Electric Power Generation from Co-Produced Fluids from Oil and Gas Wells Geothermal Project
Last modified on July 22, 2011.
|Project Title||Electric Power Generation from Co-Produced Fluids from Oil and Gas Wells|
|Project Type / Topic 1||Recovery Act: Geothermal Technologies Program|
|Project Type / Topic 2||Geothermal Energy Production from Low Temperature Resources, Coproduced Fluids from Oil and Gas Wells, and Geopressured Resources|
|Project Type / Topic 3||Coproduced Fluids for Oil and Gas Wells|
|Project Description|| The geothermal organic Rankine cycle (ORC) system will be installed at an oil field operated by Encore Acquisition in western North Dakota where geothermal fluids occur in sedimentary formations at depths of 10,000 feet. The power plant will be operated and monitored for two years to develop engineering and economic models for geothermal ORC energy production. The data and knowledge acquire during the O & M phase can be used to facilitate the installation of similar geothermal ORC systems in other oil and gas settings.

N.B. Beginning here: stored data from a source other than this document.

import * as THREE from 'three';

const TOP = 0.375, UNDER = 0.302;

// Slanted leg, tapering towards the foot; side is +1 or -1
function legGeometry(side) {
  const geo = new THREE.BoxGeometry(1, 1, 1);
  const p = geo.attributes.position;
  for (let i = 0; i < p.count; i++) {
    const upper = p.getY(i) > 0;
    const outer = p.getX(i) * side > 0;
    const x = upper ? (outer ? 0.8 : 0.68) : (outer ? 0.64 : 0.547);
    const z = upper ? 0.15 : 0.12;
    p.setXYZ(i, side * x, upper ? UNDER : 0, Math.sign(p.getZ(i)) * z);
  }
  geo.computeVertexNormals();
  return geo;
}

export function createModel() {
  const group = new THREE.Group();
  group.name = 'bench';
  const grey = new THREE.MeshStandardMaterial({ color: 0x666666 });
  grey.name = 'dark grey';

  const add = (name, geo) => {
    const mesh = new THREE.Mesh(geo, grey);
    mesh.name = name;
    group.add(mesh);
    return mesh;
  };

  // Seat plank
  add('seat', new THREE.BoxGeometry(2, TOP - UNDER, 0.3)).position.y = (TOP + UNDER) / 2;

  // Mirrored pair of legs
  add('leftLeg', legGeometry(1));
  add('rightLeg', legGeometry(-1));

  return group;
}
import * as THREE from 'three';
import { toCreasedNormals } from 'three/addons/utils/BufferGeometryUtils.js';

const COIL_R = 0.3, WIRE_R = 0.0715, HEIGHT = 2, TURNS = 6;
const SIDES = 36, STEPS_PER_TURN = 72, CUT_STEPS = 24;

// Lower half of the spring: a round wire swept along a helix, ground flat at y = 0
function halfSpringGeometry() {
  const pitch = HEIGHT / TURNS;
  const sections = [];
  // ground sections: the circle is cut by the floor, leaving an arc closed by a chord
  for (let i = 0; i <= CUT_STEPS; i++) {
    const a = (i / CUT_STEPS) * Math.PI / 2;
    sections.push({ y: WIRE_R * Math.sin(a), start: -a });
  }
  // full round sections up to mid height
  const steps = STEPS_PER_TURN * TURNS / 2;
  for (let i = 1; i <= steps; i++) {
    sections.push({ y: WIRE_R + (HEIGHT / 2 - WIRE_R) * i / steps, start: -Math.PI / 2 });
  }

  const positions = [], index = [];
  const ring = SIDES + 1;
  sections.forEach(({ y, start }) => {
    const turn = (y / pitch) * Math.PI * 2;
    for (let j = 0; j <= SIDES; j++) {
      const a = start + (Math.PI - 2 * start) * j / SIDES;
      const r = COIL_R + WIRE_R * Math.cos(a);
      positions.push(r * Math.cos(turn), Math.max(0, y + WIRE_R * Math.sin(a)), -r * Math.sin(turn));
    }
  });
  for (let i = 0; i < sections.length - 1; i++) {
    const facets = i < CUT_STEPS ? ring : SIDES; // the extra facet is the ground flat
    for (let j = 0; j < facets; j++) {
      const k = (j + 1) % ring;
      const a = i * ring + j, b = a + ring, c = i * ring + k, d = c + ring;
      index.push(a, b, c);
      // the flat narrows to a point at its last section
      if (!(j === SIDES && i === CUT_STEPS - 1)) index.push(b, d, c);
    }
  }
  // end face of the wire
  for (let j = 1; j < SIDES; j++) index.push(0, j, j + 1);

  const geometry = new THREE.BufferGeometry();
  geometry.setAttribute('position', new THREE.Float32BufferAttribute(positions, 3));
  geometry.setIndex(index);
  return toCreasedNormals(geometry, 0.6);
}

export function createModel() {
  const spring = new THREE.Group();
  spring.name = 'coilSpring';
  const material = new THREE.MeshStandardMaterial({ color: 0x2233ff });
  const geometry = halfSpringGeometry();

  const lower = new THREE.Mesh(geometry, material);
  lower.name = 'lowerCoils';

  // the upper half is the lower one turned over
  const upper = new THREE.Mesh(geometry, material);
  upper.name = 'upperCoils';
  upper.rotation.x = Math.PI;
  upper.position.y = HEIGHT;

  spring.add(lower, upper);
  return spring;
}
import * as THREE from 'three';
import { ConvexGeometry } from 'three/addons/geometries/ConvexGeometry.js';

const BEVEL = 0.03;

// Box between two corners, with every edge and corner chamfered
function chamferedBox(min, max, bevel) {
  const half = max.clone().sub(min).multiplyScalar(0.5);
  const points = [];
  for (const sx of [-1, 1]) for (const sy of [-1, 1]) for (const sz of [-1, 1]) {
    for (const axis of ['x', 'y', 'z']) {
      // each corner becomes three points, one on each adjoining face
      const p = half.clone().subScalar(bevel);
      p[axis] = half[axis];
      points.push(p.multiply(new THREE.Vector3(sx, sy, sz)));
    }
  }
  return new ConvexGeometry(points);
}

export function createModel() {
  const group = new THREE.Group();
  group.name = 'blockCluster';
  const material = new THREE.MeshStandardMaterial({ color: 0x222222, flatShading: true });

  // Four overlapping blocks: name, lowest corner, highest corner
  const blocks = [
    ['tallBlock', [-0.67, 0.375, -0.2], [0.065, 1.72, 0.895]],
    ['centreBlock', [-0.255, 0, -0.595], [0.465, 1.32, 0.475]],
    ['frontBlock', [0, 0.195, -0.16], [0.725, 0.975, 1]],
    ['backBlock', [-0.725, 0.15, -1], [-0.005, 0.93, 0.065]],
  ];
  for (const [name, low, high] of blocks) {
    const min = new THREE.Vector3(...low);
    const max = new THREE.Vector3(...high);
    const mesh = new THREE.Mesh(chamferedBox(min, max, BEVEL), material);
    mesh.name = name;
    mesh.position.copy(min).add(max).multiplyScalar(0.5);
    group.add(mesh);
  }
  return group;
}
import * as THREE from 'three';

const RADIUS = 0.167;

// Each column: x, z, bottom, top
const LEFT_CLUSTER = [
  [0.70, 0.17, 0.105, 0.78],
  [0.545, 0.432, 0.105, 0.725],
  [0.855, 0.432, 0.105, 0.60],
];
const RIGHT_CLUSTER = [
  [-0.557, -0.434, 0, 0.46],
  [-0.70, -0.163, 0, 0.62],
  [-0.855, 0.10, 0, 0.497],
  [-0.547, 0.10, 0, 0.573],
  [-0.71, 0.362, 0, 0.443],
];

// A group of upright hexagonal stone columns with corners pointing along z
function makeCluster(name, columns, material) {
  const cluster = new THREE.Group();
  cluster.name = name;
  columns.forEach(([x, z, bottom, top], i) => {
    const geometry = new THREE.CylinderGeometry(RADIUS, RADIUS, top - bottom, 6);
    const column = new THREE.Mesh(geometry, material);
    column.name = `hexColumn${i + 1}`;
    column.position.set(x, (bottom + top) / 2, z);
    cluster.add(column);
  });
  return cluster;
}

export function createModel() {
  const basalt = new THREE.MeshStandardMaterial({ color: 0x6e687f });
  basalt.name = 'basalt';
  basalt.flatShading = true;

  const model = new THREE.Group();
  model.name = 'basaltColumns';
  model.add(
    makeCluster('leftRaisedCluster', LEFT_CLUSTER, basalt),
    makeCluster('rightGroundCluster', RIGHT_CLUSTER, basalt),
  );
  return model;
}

The project’s proposed application at the Encore Acquisition site provides an excellent opportunity to test geothermal ORC technology under various operating conditions found in low-temperature geothermal resources and in the widely varying continental climate setting of North Dakota. Development of geothermal power using ORC technology throughout the Williston Basin appears highly promising due to the region’s cool climate (mean annual temperature of 50°F) and the availability of abundant geothermal fluid at 150-300°F in a number of oil producing formations. There are 102 unitized oil fields in the North Dakota portion of the Basin, and these fields bring co-produced fluids to central localities where large fluid volumes can be adapted for significant ORC power production.
|Objectives||Demonstrate the technologic and economic feasibility of generating electricity from low temperature (T~210 ºF) geothermal water using binary, organic Rankine cycle (ORC) technology with air as the condensing medium.|
|Awardees (Company / Institution)||University of North Dakota|
|Partner 1||Encore Acquisition|
|Partner 2||Berrendo Geothermal|
|Partner 3|| North Dakota Geological Survey
|Funding Opportunity Announcement||DE-FOA-0000109|
|DOE Funding Level (total award amount)||$1,733,864.00|
|Awardee Cost Share||$1,734,058.00|
|Total Project Cost|| $3,467,922.00
|Principal Investigator(s)||William Gosnold, University of North Dakota|
|Other Principal Investigators||Michael Mann, University of North Dakota; and Hossein Salehfar University of North Dakota|
|Targets / Milestones|| The team of university and industry engineers, scientists, and project developers will evaluate the power capacity, efficiency, and economics of five commercially available ORC engines in collaboration with the equipment manufacturers.
It is important to disseminate widely the results of this project, and this will be done through local, state, and national media contacts, participation in energy forums, and in presentations at professional meetings. If the U.S. is to broadly accept and adopt geothermal technology, success stories and guidelines for developing viable projects must be brought to the public’s attention. Successful demonstration that base-load power can be generated from low-temperature geothermal resources will spawn a new domestic industry, lead to job creation, and would be a positive step toward increasing domestic energy supplies and reducing CO2 buildup in the atmosphere. To address the need for development of a skilled work force and to facilitate entrepreneurship in development of oil field geothermal resources, training of engineers for careers in the geothermal industry are included as objectives for this project.
|Location of Project|| Williston Basin (Bowman County), ND
|Impacts|| Opportunity to
test geothermal ORC technology under various operating conditions found in low-temperature geothermal resources and in the widely varying continental climate setting of North Dakota.
|Funding Source||American Recovery and Reinvestment Act of 2009|
|References||EERE Geothermal Technologies Programs|